The best web addresses tend to give a good summary of what the site does, for example, cheaptowels.com. A keyword rich domain name will help to market your company even if people don’t know you exist, as it will turn you up in a search. Another approach is to come up with a creative and catchy name that no one is likely to own, but this will entail a relatively high marketing budget to raise awareness of the new brand.
Secure your domain name as soon as you can, even if it’s only for a holding page. A .com domain should always be your first choice for a web address. Not only does it perform well for search engine optimisation (SEO) but it’s likely to be the first domain name your customers will search for if they don’t know the exact web address.
That doesn’t mean you should just stick to .com– registering other extensions like .net, .org etc. will also expand your presence on the web.
Register the domain name with a reputable company and look closely at what you are being charged, what you are getting, and remember when the renewal date is. No domain name means no business.
5. Think carefully about your design and building a brand
For start-ups, building your website often coincides with developing your brand, so it essential that both are consistent. A company’s brand is the essence of what the business is all about – what it means, what it does, it’s tone of voice and so on. How you want the company to be projected, and to who, all comes through the brand. Is it a traditional business or more lively and modern? Are you innovative? Do you have specialisms?
Once you know what the company brand values are, then it is much easier to come up with a design that reflects these. The design should be in sync with the business, so for example a cupcake business might choose pinks and pastel colours, and vintage fonts, while a cutting edge fashion etailer would have a different colour palette and typography.

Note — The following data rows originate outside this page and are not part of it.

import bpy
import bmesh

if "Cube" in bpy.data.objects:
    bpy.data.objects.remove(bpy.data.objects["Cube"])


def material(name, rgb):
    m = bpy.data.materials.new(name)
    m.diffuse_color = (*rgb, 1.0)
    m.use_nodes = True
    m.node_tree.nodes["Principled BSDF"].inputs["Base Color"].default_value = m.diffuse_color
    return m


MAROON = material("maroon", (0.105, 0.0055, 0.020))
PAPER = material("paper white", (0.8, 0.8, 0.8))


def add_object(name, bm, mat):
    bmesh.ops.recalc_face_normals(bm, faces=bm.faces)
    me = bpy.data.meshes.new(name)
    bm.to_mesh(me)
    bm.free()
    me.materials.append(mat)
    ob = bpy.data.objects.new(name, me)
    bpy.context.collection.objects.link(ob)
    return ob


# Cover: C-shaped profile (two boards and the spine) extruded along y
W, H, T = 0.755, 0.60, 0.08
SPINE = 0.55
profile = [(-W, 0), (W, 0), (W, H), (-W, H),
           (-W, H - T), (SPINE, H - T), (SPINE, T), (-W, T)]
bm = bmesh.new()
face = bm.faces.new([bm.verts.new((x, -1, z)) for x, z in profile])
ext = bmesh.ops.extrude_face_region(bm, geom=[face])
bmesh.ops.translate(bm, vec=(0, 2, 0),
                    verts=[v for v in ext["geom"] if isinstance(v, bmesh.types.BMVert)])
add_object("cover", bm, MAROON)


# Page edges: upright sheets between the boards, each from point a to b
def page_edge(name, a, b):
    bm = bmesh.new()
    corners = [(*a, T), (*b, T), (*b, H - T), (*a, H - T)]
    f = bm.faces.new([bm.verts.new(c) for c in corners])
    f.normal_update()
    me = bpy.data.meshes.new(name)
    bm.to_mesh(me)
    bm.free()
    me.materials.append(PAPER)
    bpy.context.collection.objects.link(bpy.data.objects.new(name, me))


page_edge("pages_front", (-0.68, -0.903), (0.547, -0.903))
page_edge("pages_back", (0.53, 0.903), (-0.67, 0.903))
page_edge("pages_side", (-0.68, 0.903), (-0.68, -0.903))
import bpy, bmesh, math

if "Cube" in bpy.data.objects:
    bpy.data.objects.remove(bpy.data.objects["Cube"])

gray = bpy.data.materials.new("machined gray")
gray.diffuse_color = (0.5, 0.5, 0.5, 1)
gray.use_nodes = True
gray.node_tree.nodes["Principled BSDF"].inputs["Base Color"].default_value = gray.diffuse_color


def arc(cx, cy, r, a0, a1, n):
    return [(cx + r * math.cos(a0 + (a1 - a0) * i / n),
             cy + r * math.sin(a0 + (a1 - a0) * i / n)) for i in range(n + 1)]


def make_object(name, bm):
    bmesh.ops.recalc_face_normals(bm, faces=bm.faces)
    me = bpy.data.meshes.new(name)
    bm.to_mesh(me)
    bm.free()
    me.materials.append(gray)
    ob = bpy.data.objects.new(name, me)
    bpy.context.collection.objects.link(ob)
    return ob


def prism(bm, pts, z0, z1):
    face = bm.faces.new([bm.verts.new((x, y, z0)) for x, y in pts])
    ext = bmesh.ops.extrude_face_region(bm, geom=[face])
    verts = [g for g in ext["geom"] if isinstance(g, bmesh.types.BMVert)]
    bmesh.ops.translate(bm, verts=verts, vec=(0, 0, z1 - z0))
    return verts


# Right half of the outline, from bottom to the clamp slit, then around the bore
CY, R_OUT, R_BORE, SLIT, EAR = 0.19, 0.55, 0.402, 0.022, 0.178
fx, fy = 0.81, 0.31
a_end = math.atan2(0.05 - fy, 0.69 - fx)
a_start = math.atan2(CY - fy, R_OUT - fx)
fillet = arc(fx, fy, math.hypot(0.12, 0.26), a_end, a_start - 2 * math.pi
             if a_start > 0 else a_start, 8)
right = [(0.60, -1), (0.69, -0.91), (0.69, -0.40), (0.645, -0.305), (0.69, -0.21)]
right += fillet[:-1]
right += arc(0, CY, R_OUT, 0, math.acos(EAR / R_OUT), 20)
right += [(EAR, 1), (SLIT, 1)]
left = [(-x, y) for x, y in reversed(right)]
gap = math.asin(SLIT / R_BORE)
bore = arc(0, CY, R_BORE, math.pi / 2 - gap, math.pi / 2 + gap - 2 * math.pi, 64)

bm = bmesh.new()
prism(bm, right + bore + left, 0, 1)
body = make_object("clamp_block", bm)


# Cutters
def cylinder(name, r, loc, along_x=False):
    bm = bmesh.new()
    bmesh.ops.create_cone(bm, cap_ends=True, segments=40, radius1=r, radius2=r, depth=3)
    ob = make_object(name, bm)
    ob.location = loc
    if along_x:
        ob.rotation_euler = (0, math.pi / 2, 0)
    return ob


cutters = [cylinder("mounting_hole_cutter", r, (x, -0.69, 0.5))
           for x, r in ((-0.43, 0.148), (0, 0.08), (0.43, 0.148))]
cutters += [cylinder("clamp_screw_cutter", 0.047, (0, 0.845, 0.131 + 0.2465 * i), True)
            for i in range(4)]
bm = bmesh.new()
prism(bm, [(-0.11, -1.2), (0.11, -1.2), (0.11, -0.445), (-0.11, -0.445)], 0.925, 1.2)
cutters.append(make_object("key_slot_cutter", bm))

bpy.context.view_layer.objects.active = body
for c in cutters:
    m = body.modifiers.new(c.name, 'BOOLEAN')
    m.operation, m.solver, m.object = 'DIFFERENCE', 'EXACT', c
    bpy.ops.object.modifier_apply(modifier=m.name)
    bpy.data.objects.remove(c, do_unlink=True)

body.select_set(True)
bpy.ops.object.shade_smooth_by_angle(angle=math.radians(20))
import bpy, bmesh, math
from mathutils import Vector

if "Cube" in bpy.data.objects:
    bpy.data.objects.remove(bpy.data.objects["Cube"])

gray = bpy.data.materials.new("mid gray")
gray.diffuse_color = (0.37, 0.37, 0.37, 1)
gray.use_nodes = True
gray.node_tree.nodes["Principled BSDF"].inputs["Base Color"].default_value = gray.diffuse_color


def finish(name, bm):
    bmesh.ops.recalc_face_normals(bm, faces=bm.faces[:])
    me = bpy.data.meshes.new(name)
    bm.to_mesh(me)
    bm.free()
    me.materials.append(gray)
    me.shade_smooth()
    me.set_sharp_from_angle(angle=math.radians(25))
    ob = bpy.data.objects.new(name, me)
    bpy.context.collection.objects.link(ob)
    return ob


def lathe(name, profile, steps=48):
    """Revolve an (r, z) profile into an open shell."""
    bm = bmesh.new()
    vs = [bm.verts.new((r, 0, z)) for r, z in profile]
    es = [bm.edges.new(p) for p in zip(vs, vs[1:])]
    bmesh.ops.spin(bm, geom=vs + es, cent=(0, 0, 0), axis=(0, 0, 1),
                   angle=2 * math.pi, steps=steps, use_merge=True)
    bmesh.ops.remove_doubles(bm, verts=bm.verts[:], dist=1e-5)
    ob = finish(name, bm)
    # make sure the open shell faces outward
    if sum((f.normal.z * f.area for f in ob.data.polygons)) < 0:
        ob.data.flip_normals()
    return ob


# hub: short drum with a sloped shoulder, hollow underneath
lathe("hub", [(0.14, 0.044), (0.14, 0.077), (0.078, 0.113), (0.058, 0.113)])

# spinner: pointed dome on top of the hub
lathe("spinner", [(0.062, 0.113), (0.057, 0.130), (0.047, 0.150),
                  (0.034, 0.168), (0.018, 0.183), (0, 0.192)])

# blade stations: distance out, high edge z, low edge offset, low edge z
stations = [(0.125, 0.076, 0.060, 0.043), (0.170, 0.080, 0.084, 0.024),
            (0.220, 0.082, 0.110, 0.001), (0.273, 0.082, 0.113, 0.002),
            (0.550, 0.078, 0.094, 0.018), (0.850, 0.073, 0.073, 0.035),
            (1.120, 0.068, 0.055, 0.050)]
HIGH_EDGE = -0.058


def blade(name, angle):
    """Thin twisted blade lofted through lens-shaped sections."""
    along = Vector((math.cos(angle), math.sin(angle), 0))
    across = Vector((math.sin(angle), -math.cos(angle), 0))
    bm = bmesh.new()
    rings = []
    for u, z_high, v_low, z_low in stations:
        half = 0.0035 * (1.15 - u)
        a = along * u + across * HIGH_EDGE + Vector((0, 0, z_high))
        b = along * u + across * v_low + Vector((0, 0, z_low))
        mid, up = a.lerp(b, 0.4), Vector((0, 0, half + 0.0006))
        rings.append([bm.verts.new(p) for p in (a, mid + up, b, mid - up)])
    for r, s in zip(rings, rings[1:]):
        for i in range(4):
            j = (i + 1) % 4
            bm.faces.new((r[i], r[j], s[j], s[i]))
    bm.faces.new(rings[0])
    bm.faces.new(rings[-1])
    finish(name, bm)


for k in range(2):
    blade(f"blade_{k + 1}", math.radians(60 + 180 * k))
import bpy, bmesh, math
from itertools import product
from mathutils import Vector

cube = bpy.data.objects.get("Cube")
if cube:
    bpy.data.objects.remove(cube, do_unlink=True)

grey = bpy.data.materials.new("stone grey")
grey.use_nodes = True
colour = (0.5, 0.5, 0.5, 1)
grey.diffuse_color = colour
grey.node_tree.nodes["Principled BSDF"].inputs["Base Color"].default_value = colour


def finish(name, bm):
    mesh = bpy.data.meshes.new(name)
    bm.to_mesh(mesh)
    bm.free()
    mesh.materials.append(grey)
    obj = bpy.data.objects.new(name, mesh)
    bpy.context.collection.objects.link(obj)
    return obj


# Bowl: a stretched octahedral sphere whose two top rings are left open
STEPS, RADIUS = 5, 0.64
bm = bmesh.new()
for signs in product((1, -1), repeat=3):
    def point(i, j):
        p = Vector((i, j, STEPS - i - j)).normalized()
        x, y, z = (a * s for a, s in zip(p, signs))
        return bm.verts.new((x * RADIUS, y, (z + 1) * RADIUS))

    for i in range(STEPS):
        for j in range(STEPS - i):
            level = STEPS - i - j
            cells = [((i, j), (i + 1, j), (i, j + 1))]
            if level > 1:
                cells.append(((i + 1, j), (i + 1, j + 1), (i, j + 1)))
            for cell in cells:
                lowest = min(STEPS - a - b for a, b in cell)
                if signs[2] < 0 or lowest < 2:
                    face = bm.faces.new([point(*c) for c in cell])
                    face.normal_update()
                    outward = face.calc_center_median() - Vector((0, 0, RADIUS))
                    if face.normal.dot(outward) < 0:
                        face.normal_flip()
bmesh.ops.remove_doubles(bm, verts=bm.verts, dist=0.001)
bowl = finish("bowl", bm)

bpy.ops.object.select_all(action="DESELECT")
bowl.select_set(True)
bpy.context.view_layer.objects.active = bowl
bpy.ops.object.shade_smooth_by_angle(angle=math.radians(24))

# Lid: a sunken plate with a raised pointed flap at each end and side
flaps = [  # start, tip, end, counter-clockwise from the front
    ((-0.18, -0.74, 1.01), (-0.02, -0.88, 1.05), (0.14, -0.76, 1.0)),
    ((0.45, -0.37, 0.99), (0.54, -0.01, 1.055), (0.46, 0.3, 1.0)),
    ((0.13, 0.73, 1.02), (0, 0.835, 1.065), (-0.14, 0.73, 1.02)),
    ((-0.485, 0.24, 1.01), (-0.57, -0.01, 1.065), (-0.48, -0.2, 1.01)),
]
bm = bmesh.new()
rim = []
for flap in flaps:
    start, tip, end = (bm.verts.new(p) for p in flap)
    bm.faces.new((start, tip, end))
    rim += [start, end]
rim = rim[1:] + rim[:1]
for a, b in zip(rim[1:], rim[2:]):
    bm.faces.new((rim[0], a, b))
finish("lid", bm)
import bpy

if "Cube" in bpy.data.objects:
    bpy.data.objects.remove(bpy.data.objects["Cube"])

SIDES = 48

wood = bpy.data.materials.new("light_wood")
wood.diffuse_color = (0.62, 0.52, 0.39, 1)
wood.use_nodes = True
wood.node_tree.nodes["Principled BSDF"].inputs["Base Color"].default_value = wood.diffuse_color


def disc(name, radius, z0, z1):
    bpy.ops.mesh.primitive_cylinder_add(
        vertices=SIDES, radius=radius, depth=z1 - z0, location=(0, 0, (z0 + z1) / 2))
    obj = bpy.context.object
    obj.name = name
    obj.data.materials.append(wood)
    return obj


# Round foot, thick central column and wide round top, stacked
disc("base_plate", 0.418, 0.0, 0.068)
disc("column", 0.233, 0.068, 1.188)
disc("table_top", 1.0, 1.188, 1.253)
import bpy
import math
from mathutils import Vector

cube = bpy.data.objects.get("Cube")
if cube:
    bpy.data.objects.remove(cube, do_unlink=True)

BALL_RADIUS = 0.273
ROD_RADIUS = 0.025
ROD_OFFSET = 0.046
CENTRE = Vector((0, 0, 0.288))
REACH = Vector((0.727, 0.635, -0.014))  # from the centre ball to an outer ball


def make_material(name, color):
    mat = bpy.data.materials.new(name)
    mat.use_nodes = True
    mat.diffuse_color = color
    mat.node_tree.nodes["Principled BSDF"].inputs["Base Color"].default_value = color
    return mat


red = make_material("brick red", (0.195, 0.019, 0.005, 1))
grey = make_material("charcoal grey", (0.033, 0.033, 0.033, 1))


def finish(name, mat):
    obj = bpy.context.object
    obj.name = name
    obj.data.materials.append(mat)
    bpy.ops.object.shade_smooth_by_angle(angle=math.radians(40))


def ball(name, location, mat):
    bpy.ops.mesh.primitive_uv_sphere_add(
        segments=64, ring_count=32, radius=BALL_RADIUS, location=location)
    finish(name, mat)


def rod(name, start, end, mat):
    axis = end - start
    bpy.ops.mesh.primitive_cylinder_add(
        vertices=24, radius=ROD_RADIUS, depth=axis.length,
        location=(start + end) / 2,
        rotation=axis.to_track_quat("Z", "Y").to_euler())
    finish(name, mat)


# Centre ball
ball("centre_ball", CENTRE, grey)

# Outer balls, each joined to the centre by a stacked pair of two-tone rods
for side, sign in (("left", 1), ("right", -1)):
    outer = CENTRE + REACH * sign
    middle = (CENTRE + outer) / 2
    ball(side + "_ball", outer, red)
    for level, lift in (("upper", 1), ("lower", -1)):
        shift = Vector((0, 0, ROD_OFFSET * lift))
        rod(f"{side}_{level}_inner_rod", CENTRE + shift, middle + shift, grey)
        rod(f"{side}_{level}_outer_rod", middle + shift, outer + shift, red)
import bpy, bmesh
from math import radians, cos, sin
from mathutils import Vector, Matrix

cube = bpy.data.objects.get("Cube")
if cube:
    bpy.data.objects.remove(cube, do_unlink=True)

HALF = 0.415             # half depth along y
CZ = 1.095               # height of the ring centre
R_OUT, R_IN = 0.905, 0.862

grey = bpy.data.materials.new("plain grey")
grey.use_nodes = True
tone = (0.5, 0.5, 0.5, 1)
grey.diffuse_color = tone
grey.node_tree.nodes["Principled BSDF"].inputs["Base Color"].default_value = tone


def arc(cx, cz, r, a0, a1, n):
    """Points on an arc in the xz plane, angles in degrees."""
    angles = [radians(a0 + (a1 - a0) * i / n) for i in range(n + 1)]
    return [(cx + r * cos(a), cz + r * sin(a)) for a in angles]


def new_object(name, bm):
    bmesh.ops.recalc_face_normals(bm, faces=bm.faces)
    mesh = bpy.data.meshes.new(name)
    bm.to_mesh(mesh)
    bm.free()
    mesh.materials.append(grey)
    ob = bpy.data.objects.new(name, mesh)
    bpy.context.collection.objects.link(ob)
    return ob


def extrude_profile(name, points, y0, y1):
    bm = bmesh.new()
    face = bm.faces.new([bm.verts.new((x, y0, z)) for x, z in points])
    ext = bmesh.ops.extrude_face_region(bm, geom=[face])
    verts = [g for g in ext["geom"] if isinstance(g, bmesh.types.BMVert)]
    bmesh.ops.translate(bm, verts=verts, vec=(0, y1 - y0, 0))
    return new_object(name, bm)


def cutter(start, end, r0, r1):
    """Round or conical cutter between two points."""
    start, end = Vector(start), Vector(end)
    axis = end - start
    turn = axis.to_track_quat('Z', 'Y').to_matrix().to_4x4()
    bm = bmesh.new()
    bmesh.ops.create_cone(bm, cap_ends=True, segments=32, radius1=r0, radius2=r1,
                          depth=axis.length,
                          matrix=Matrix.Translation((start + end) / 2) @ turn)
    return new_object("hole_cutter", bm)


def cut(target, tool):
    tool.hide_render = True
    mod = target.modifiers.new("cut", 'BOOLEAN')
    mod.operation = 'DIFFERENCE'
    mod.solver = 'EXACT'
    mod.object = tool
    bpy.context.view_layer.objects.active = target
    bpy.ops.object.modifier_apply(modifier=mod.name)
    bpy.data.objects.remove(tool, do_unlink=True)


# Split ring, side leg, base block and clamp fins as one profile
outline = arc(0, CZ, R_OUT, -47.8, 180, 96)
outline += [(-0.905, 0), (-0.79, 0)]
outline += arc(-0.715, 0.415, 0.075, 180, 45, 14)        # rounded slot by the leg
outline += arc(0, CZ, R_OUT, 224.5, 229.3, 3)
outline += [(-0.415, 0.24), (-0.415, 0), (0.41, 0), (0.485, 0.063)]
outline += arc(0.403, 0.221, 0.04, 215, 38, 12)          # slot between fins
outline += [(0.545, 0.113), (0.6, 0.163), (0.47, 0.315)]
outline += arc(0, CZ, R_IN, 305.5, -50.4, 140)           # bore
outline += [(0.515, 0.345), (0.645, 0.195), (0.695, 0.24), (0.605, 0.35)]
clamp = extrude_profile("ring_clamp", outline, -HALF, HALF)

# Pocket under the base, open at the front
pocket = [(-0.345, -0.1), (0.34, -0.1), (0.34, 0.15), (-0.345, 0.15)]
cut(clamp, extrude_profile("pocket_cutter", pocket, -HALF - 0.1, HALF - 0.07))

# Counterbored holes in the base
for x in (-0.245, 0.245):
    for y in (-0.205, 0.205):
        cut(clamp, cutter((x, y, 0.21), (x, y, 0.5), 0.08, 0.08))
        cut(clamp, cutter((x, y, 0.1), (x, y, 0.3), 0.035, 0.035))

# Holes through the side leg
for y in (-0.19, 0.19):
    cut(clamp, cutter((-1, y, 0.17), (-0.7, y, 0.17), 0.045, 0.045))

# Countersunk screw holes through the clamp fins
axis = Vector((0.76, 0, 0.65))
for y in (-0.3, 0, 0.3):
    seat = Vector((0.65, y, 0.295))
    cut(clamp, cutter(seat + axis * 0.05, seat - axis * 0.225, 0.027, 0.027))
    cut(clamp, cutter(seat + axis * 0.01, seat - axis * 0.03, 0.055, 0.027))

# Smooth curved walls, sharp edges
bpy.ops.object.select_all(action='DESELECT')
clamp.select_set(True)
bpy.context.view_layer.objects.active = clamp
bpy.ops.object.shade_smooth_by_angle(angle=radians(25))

Remember too that design online isn’t just about the look, but about the overall user experience (UX). The customer needs to be able to find what they want easily and quickly. Test the UX with customers ahead of launch (Beta stage) and make any changes required. You can alter things afterwards, but creating a bad first impression could mean that you’ve lost a customer for good.